Many analysts also correctly noted that President Obama failed to take these challenges head on in his budget. Rather than leading, he offered lots of hopeful rhetoric in an attempt to obscure the lack of change. In his budget, spending increases, deficits mount, taxes rise and entitlements remain untouched.
Winning the future does not, as the President suggests, require massive government intervention and spending. America can out-innovate, out-educate, out-produce any country in the world so long as the private sector is given room to do so.
The heavy hand of government did not turn America into the single greatest nation ever known to mankind. Men and women who were willing to take enormous risks built our nation from the ground up – risks that had no government back stop.
America’s next President must recapture the entrepreneurial spirit of America.
To do that, he or she must diverge sharply from the status quo. There is simply too much at stake to go pandering state-to-state, demographic-to-demographic or interest group-to-interest group.
A candidate cannot travel to Iowa and tout ethanol subsidies, then to Pennsylvania to promote steel tariffs and then to Florida to promise a federal backstop for homeowners insurance.
And a candidate most certainly cannot ignore our entitlement programs. Wthout major changes to entitlements, we are condemning our children and grandchildren to a future of servicing the debt on the programs we are unwilling to pay for.
Courageous and principled leaders are difficult to find. All too often politicians prefer to take the path of least resistance and play it safe. But, as we’ve seen over the past month and a half, things are slowly starting to change in Washington. Instead of talking about new programs and how to divvy up more money, many politicians are talking about the proper role of government and what programs should be eliminated.
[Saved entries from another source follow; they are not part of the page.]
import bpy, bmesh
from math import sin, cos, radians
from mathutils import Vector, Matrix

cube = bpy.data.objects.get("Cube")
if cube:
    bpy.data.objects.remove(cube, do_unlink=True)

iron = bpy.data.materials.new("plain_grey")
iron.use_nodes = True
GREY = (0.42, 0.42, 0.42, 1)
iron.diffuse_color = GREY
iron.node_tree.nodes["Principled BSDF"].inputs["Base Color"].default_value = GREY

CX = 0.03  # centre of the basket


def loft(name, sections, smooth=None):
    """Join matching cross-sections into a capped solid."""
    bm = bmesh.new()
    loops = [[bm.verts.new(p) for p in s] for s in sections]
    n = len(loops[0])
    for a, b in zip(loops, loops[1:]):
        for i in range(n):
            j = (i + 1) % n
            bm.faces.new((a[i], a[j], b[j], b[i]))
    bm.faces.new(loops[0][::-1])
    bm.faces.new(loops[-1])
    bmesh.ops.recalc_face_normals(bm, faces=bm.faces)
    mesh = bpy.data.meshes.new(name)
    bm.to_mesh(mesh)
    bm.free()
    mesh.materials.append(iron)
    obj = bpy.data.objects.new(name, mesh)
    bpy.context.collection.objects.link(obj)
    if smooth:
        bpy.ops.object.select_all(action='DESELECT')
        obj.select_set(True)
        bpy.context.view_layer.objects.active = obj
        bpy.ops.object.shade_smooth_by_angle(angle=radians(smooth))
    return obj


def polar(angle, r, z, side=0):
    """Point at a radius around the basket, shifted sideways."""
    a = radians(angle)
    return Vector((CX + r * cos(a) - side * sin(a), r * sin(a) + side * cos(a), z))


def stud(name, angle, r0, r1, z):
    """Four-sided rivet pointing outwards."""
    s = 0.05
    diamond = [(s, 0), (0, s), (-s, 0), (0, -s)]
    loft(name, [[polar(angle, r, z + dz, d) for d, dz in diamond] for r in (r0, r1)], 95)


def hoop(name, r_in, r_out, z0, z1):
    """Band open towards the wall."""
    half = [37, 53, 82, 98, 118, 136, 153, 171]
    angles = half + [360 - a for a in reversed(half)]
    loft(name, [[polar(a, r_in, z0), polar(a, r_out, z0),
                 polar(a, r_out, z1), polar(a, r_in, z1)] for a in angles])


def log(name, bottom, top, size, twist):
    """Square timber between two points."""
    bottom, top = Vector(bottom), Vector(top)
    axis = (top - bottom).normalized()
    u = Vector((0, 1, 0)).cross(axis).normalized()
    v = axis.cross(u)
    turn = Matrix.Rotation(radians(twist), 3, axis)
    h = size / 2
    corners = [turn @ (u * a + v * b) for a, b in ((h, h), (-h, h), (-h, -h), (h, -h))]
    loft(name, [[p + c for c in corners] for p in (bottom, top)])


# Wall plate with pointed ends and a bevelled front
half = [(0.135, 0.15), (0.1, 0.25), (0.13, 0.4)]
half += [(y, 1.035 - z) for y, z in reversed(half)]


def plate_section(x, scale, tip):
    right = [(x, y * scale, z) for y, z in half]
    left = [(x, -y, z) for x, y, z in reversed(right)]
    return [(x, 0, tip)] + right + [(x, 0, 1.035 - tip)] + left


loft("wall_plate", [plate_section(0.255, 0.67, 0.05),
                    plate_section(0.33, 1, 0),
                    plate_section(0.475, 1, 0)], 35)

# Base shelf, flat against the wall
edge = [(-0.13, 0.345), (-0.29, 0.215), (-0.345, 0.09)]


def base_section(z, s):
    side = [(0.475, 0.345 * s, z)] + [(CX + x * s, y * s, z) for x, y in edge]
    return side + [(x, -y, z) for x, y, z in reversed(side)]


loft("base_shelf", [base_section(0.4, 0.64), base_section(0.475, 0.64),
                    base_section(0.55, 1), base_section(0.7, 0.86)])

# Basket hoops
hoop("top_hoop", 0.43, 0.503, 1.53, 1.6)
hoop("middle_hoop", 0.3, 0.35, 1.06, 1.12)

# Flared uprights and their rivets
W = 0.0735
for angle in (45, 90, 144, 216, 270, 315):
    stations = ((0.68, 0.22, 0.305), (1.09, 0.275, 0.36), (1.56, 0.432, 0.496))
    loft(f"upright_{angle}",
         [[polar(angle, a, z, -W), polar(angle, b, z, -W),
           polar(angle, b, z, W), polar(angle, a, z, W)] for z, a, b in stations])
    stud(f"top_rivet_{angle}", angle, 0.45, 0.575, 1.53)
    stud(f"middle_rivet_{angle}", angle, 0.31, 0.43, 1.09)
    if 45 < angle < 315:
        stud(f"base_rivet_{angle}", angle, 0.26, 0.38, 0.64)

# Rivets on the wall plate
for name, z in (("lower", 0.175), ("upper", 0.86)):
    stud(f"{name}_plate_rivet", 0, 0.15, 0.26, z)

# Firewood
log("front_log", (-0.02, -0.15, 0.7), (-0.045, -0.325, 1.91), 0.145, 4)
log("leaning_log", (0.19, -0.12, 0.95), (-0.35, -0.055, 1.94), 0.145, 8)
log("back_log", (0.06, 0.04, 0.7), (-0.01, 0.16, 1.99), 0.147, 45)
The challenge of the 2012 election will be to keep building upon this momentum.